* [ACTION ITEM]
Report each line of the listing that carries the word "core".
^^^^^^^^
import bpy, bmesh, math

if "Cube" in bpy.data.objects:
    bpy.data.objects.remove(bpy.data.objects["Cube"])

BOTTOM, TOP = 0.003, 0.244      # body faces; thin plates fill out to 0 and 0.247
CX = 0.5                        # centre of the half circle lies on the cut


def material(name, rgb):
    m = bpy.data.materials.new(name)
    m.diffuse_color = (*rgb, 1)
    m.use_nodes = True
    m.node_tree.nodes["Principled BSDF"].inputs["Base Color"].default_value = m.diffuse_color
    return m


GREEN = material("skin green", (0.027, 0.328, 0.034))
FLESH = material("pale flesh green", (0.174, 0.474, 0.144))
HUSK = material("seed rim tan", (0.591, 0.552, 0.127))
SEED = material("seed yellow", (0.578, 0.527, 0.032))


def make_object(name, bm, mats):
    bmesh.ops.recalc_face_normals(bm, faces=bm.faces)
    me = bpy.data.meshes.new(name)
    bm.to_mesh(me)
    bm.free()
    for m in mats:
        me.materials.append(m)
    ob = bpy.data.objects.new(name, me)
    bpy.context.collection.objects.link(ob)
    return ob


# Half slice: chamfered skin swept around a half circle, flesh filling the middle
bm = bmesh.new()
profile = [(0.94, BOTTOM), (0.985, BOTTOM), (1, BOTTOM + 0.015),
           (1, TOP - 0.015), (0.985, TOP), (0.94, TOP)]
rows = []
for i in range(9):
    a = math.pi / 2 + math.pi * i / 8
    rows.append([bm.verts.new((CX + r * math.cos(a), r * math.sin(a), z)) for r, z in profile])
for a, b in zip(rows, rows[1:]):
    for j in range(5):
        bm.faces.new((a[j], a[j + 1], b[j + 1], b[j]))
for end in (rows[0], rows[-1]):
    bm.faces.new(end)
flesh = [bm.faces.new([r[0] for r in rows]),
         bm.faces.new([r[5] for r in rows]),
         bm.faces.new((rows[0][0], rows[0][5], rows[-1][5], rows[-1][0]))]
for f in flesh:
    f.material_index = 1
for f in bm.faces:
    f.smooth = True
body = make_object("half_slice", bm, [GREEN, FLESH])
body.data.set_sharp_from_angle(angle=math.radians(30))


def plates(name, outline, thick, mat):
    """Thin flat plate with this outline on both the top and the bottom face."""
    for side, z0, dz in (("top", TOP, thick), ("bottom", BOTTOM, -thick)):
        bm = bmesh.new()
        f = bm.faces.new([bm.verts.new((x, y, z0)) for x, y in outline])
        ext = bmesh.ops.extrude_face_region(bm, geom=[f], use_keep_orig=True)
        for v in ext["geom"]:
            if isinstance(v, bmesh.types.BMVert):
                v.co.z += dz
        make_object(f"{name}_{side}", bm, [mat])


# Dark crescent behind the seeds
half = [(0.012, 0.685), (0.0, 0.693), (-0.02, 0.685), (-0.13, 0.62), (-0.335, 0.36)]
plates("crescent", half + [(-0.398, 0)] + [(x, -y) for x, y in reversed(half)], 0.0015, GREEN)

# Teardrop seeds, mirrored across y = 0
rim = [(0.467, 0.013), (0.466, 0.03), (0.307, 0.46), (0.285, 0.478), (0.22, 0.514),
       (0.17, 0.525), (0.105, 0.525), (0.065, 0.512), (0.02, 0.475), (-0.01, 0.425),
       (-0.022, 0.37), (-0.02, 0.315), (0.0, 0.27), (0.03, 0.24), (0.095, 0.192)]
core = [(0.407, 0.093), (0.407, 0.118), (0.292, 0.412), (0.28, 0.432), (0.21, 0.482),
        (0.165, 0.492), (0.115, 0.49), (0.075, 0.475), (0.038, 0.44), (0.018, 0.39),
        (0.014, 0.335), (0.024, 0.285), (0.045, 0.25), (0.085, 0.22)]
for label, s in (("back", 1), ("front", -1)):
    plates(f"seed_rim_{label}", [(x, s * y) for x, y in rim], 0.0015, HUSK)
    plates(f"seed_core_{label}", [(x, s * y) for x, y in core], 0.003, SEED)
^^^^^^^^
* [RESULT FOR THIS EXERCISE]
core = [(0.407, 0.093), (0.407, 0.118), (0.292, 0.412), (0.28, 0.432), (0.21, 0.482),
    plates(f"seed_core_{label}", [(x, s * y) for x, y in core], 0.003, SEED)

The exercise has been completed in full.